> **SUPPLIED DATA**:
--- START ---

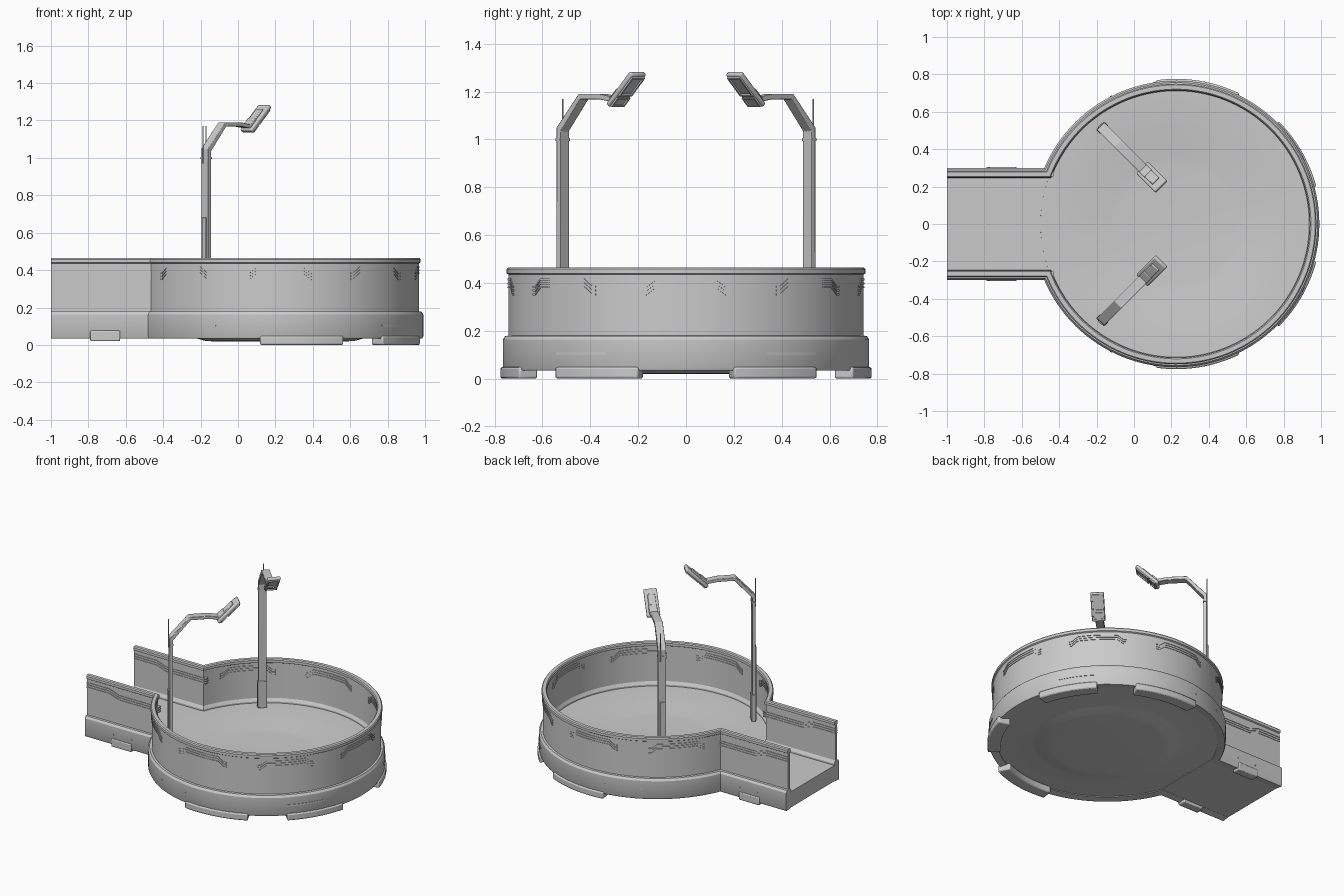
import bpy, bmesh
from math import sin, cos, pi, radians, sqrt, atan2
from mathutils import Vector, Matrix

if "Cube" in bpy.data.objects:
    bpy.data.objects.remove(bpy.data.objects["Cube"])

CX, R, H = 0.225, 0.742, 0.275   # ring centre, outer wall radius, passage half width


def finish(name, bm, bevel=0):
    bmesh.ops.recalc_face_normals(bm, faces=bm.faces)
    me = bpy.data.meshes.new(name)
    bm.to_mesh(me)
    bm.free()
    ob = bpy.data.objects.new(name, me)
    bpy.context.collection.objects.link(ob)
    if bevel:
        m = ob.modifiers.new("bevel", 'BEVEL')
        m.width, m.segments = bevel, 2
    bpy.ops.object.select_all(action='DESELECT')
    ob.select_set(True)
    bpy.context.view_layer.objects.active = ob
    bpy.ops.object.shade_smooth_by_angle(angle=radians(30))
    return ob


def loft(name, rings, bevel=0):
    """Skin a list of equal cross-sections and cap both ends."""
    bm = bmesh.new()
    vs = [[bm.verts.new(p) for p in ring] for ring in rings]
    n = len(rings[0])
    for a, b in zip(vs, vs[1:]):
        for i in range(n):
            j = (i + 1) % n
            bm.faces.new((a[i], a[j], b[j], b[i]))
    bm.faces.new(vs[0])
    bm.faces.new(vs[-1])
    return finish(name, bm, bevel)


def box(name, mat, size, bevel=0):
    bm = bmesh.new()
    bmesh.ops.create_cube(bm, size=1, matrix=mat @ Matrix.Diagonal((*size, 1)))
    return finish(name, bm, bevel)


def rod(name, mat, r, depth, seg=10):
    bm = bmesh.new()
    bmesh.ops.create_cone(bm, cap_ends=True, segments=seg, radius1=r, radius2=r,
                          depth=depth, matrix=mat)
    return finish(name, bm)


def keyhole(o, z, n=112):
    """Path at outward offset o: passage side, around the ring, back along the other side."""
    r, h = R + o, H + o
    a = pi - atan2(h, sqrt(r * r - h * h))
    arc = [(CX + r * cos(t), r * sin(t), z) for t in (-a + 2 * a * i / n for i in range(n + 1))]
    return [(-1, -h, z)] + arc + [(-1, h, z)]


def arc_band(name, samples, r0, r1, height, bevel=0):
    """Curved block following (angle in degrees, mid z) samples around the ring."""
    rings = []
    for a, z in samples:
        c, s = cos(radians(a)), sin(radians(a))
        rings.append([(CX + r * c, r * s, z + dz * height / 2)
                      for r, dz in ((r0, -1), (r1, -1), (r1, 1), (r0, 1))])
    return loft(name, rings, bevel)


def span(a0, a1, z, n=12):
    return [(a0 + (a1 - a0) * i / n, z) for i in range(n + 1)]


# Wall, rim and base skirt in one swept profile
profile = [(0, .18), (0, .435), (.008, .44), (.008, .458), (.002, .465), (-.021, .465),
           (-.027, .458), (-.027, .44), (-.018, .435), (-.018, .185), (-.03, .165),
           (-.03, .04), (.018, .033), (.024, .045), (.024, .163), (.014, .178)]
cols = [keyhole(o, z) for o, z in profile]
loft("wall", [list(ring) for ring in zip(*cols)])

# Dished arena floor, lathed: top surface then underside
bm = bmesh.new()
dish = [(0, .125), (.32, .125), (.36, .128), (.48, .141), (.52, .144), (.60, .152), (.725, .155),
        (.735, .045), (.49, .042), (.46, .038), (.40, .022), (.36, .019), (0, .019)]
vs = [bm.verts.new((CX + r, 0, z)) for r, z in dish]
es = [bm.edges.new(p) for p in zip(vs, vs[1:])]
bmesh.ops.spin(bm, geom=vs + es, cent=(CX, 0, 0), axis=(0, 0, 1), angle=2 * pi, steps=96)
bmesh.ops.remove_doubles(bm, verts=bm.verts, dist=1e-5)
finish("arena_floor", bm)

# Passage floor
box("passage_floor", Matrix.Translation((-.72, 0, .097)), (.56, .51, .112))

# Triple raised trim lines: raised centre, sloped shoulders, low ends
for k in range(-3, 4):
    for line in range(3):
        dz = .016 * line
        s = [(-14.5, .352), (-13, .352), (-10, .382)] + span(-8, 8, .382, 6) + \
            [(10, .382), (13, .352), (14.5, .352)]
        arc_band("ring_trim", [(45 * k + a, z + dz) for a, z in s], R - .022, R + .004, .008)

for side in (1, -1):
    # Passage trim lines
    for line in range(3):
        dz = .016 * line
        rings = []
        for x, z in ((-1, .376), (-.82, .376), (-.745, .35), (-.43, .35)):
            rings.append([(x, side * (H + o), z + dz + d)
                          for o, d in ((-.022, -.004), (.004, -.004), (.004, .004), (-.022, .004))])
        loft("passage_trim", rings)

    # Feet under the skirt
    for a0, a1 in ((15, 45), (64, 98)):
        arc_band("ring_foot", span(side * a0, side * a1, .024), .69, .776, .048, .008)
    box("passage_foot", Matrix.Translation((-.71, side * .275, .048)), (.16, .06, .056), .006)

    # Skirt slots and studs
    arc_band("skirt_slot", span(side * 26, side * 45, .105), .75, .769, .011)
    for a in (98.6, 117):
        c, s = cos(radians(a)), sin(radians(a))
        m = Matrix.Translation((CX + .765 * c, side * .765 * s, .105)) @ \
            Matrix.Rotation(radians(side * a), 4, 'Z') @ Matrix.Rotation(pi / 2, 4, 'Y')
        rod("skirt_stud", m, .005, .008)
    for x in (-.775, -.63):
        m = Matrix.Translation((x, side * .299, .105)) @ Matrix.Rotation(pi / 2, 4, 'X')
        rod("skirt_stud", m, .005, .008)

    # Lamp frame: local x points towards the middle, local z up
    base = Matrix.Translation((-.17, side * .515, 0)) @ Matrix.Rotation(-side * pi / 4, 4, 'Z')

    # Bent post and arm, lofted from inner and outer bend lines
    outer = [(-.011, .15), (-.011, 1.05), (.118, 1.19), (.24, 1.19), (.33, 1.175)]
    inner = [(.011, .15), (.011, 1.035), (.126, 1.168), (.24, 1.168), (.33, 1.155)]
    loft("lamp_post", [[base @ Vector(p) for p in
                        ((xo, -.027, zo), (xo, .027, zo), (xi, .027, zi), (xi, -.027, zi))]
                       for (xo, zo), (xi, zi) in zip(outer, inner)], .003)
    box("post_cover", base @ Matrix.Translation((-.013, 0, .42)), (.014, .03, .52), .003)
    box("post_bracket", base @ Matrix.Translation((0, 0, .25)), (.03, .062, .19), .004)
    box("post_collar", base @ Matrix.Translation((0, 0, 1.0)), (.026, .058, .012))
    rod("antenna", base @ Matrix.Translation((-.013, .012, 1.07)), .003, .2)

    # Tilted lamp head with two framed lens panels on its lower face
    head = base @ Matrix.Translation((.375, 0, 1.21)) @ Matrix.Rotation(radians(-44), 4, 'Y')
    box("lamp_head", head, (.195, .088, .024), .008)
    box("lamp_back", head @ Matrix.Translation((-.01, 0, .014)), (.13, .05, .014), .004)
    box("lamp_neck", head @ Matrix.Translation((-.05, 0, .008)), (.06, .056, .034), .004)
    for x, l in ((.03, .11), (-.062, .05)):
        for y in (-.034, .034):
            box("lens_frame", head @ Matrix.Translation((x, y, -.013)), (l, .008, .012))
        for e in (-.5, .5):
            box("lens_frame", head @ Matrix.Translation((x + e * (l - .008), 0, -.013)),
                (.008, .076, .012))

--- END ---

> **WHAT YOU WILL DO**:
Using the entries above, find all lines with "head". Copy them.

> **RESPONSE TO THIS TASK**:
    # Tilted lamp head with two framed lens panels on its lower face
    head = base @ Matrix.Translation((.375, 0, 1.21)) @ Matrix.Rotation(radians(-44), 4, 'Y')
    box("lamp_head", head, (.195, .088, .024), .008)
    box("lamp_back", head @ Matrix.Translation((-.01, 0, .014)), (.13, .05, .014), .004)
    box("lamp_neck", head @ Matrix.Translation((-.05, 0, .008)), (.06, .056, .034), .004)
            box("lens_frame", head @ Matrix.Translation((x, y, -.013)), (l, .008, .012))
            box("lens_frame", head @ Matrix.Translation((x + e * (l - .008), 0, -.013)),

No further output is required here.